The latest official figures from the OECD show that Spain is one of the countries where the disposable income in real terms has declined more during the crisis and at the same time, one of the countries where the economic and social inequalities are bigger.
If you consider, first, the disposable income in real terms per capita it can be seen how Spain is one of the OECD countries where at present (first quarter 2015) it is lower, along with Portugal, Ireland, Slovenia, Italy and Greece, and it is very far (a 13.5%) of the average of the OECD. We should emphasize also that countries which are above the average of the OECD or they are non-European countries (Australia and Canada), or they are not in the EU (Norway) or they do not have the euro as their currency (Poland, Sweden and Denmark).
At the same time, compared to the situation before the crisis, countries with a greater reduction in the real disposable income per capita between 2007 and the 1st quarter of 2015 are also Greece, Italy, Slovenia, Ireland, Spain (-5.4 %) and Portugal. Meanwhile, the disposable income per capita of the OECD in this period increases (+ 8.1%) as well as in Germany, and especially in the same countries mentioned before as the ones that have a higher real disposable income per capita, which are also those that have had an increase in the real disposable income per capita bigger than the OECD average.
Spain is also among the OECD countries where inequalities in income distribution are more important.
This is true both if, as a measure of inequality, it is used the Gini coefficient as if it is used the relationship between the income received for the 10% with more income compared to the 10% who receives less income. Regarding the Gini coefficient, Spain is only overcome in inequality by Estonia, Portugal, Greece, UK and US and it is far from countries where there is less inequality. If it is used the ratio of income received by the 10% richest and the 10% of the poorest population, the relative situation of Spain -with a value of almost 5- becomes even worse and it is only overcome by the inequality in the US.
On the other hand, poverty in Spain is one of the highest among OECD countries. If measured by population which earns less than 50% of the median disposable income, only Greece, Korea and the US have higher levels of poverty than Spain.
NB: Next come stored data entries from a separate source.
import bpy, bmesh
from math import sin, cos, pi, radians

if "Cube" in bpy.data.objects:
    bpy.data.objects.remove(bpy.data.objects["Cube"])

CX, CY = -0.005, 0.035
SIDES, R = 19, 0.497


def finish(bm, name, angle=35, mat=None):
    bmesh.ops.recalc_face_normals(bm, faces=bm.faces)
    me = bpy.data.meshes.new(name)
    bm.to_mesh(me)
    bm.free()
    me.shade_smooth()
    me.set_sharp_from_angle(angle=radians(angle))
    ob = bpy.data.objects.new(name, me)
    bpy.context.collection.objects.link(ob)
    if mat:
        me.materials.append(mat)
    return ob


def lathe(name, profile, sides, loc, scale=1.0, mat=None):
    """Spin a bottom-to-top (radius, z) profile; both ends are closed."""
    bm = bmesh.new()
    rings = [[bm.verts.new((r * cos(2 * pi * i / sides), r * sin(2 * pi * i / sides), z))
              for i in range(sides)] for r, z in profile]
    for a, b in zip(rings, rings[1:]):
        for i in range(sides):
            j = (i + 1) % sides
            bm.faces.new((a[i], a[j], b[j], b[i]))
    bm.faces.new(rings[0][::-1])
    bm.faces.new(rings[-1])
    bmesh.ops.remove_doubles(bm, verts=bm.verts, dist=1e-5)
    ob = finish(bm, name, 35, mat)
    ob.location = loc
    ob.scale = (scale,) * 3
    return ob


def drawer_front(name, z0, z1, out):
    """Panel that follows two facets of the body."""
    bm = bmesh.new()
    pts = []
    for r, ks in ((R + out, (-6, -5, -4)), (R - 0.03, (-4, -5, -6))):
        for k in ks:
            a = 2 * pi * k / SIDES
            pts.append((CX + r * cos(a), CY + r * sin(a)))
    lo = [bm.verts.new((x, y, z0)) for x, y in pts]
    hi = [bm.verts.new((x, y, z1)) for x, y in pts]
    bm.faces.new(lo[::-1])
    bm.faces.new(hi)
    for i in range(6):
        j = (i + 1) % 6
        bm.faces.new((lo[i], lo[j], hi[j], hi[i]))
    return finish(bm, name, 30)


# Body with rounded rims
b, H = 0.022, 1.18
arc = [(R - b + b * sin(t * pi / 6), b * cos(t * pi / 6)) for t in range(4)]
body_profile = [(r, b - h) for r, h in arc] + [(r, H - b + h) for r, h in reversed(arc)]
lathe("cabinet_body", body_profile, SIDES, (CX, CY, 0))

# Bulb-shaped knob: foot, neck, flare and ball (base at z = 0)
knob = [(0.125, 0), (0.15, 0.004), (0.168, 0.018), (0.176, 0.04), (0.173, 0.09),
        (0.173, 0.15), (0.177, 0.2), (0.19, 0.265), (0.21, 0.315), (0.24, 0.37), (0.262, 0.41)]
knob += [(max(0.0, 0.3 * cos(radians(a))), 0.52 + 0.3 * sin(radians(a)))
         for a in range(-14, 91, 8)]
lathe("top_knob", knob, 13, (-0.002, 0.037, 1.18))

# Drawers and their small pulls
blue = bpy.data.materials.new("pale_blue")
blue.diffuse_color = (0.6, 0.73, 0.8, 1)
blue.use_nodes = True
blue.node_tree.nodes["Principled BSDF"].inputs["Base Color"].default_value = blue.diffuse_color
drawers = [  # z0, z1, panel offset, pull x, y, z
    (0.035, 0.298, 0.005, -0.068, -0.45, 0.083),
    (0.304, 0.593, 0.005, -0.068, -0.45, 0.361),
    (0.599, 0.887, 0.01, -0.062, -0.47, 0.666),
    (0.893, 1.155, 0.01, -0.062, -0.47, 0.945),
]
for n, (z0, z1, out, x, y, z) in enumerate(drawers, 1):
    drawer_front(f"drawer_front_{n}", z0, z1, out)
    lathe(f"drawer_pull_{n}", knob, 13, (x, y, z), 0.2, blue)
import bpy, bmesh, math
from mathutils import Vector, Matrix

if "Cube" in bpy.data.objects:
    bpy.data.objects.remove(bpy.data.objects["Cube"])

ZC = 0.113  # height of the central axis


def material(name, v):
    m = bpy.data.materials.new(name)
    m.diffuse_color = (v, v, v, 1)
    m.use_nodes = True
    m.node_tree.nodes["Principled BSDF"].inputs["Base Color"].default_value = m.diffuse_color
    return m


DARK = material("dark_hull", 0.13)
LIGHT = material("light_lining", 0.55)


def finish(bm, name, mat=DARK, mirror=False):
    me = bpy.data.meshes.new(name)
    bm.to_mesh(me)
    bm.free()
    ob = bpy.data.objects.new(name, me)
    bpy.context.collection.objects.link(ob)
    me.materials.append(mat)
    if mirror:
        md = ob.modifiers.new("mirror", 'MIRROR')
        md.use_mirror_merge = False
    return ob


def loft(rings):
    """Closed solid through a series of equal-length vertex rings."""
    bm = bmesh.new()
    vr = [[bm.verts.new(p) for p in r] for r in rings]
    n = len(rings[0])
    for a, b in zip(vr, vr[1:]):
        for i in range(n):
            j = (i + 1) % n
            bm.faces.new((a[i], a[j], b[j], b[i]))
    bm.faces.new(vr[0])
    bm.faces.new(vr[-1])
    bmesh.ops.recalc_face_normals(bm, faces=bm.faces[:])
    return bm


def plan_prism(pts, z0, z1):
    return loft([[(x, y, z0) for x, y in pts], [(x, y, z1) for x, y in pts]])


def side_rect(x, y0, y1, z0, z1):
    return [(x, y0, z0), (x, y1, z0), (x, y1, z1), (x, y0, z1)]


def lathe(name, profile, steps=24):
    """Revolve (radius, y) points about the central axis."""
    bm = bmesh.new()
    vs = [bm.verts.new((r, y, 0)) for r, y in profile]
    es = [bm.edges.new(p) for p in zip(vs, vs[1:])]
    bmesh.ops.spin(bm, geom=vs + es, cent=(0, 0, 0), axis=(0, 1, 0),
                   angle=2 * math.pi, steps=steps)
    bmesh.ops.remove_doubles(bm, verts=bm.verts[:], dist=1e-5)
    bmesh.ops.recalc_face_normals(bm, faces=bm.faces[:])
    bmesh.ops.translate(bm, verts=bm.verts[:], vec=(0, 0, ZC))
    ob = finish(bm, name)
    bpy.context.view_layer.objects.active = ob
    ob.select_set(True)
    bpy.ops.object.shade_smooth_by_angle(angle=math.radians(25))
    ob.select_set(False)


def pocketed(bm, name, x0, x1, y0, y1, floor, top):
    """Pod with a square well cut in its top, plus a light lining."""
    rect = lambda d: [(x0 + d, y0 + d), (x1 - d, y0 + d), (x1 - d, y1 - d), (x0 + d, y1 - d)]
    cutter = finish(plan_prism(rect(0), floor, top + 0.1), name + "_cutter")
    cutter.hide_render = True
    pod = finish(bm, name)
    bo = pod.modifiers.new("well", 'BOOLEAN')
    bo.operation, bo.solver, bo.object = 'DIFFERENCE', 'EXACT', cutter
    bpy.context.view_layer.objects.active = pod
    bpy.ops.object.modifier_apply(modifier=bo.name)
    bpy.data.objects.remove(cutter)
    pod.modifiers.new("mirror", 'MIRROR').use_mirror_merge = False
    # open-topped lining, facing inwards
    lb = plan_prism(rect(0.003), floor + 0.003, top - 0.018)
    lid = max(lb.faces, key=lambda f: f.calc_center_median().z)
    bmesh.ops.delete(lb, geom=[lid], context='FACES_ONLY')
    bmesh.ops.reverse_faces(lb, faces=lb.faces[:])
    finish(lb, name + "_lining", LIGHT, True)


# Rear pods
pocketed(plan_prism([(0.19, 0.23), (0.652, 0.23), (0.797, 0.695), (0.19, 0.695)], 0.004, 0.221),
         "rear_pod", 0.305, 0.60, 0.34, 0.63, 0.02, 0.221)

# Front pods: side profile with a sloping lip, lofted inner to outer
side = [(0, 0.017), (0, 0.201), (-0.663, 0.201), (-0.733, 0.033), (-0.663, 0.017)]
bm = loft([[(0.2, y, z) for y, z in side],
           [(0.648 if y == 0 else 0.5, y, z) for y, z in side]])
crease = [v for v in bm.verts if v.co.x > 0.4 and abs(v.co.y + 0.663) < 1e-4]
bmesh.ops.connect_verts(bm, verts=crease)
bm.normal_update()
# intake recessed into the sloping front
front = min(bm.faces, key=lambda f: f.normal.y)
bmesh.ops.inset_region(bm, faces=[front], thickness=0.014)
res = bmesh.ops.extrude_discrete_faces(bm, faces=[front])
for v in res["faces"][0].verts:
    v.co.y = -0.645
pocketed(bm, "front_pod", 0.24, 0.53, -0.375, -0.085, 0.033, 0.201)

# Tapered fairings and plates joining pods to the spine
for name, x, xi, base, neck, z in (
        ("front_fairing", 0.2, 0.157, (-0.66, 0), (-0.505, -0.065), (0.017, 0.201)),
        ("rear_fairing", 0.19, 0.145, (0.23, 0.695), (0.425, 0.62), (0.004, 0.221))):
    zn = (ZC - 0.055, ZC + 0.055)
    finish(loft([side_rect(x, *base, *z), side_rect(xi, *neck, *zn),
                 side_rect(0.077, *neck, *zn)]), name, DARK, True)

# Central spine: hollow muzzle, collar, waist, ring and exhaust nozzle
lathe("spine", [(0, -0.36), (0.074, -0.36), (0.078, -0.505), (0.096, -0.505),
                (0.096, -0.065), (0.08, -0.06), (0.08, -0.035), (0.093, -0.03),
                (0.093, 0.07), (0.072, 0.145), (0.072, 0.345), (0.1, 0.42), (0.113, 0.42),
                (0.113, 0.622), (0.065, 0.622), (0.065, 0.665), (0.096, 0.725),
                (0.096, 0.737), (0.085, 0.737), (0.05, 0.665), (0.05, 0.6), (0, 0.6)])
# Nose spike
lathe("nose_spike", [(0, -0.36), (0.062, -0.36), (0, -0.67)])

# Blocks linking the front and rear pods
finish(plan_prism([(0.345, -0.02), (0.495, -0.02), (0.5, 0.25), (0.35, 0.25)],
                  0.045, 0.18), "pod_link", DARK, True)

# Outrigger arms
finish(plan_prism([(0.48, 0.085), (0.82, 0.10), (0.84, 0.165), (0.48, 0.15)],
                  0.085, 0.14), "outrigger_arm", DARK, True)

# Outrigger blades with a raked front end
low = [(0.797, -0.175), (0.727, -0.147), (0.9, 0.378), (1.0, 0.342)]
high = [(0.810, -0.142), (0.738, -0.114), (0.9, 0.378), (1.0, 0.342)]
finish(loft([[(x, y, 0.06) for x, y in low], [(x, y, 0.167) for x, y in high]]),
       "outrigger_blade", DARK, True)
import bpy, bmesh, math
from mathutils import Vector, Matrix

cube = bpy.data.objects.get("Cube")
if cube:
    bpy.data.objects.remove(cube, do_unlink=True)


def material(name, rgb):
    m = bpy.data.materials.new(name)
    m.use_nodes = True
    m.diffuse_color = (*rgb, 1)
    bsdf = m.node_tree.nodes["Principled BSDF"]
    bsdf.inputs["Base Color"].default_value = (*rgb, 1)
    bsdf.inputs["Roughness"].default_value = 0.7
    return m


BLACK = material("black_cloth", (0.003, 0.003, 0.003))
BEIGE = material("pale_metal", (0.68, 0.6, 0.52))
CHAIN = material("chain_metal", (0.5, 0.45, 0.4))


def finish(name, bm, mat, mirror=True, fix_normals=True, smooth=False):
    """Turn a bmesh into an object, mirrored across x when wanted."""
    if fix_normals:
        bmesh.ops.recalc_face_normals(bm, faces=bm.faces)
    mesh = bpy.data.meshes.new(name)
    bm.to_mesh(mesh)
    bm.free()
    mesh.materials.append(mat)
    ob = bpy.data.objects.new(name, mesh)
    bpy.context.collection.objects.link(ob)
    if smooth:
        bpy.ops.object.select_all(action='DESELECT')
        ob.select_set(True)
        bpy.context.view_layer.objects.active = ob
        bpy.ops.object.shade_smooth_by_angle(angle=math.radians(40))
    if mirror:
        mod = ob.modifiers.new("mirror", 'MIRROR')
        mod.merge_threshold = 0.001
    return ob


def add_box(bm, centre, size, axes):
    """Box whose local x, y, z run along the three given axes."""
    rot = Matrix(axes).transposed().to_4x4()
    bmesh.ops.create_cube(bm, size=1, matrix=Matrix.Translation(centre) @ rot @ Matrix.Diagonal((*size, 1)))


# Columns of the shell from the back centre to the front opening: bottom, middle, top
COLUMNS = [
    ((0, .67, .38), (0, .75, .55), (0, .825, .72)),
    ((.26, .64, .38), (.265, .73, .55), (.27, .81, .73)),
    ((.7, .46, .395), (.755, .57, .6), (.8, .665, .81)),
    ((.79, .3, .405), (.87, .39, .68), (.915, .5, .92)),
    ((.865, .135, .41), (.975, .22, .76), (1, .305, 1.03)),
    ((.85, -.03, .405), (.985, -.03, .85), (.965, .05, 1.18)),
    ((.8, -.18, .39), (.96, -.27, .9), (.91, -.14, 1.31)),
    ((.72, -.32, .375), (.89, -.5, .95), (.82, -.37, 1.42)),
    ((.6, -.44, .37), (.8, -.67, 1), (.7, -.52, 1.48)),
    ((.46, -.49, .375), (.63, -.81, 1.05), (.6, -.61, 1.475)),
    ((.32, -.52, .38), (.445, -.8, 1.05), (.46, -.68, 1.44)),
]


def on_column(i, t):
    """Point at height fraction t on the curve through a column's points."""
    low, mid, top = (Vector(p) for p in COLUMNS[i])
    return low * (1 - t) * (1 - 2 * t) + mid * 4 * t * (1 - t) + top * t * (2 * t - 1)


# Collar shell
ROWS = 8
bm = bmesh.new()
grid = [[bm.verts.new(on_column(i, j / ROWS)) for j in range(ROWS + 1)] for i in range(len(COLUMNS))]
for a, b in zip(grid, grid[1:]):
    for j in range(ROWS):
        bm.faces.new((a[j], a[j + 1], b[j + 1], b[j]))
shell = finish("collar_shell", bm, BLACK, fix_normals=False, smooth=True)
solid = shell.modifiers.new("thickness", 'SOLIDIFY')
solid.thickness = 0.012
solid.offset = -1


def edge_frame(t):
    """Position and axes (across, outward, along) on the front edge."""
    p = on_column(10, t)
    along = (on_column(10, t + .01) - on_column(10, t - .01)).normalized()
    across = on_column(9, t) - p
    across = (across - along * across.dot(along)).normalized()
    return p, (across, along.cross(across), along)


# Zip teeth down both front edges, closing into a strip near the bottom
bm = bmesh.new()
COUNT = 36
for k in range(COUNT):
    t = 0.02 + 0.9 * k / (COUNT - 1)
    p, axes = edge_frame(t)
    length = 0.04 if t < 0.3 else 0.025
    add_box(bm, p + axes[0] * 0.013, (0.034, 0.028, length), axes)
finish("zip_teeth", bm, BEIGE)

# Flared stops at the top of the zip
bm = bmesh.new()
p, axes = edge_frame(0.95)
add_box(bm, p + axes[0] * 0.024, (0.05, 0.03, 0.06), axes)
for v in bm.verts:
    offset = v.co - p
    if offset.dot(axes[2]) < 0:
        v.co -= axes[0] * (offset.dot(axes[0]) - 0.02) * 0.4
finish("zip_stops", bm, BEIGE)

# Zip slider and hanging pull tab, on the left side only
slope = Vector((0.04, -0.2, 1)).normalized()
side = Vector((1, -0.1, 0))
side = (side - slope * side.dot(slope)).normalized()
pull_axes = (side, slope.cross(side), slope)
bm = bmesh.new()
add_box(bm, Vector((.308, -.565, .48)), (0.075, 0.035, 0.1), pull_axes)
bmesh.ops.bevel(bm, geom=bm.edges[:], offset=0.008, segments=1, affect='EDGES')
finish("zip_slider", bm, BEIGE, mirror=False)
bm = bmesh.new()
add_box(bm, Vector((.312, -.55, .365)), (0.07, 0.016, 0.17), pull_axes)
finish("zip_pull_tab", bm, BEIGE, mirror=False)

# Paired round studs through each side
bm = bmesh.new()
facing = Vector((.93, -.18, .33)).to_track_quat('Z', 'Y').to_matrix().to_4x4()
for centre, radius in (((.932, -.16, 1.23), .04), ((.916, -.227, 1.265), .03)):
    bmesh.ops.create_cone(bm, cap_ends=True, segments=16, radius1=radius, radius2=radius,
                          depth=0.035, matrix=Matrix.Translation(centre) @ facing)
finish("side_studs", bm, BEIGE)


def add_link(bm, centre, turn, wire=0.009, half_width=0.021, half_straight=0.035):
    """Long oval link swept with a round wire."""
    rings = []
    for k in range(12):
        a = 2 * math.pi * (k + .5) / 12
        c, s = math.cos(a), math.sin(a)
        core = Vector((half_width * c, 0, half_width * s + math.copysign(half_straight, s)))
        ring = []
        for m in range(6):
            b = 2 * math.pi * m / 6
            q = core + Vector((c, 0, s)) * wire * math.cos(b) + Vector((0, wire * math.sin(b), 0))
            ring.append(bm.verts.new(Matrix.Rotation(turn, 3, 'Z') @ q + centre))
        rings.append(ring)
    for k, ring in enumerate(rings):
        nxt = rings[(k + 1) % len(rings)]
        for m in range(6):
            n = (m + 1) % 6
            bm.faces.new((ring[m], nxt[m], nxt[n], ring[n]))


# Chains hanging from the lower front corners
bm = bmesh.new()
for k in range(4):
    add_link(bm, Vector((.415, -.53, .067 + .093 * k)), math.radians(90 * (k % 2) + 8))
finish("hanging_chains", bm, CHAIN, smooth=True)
If you consider the number of children living in poor families (although the available data are from 2009) only the USA and Poland are above Spain.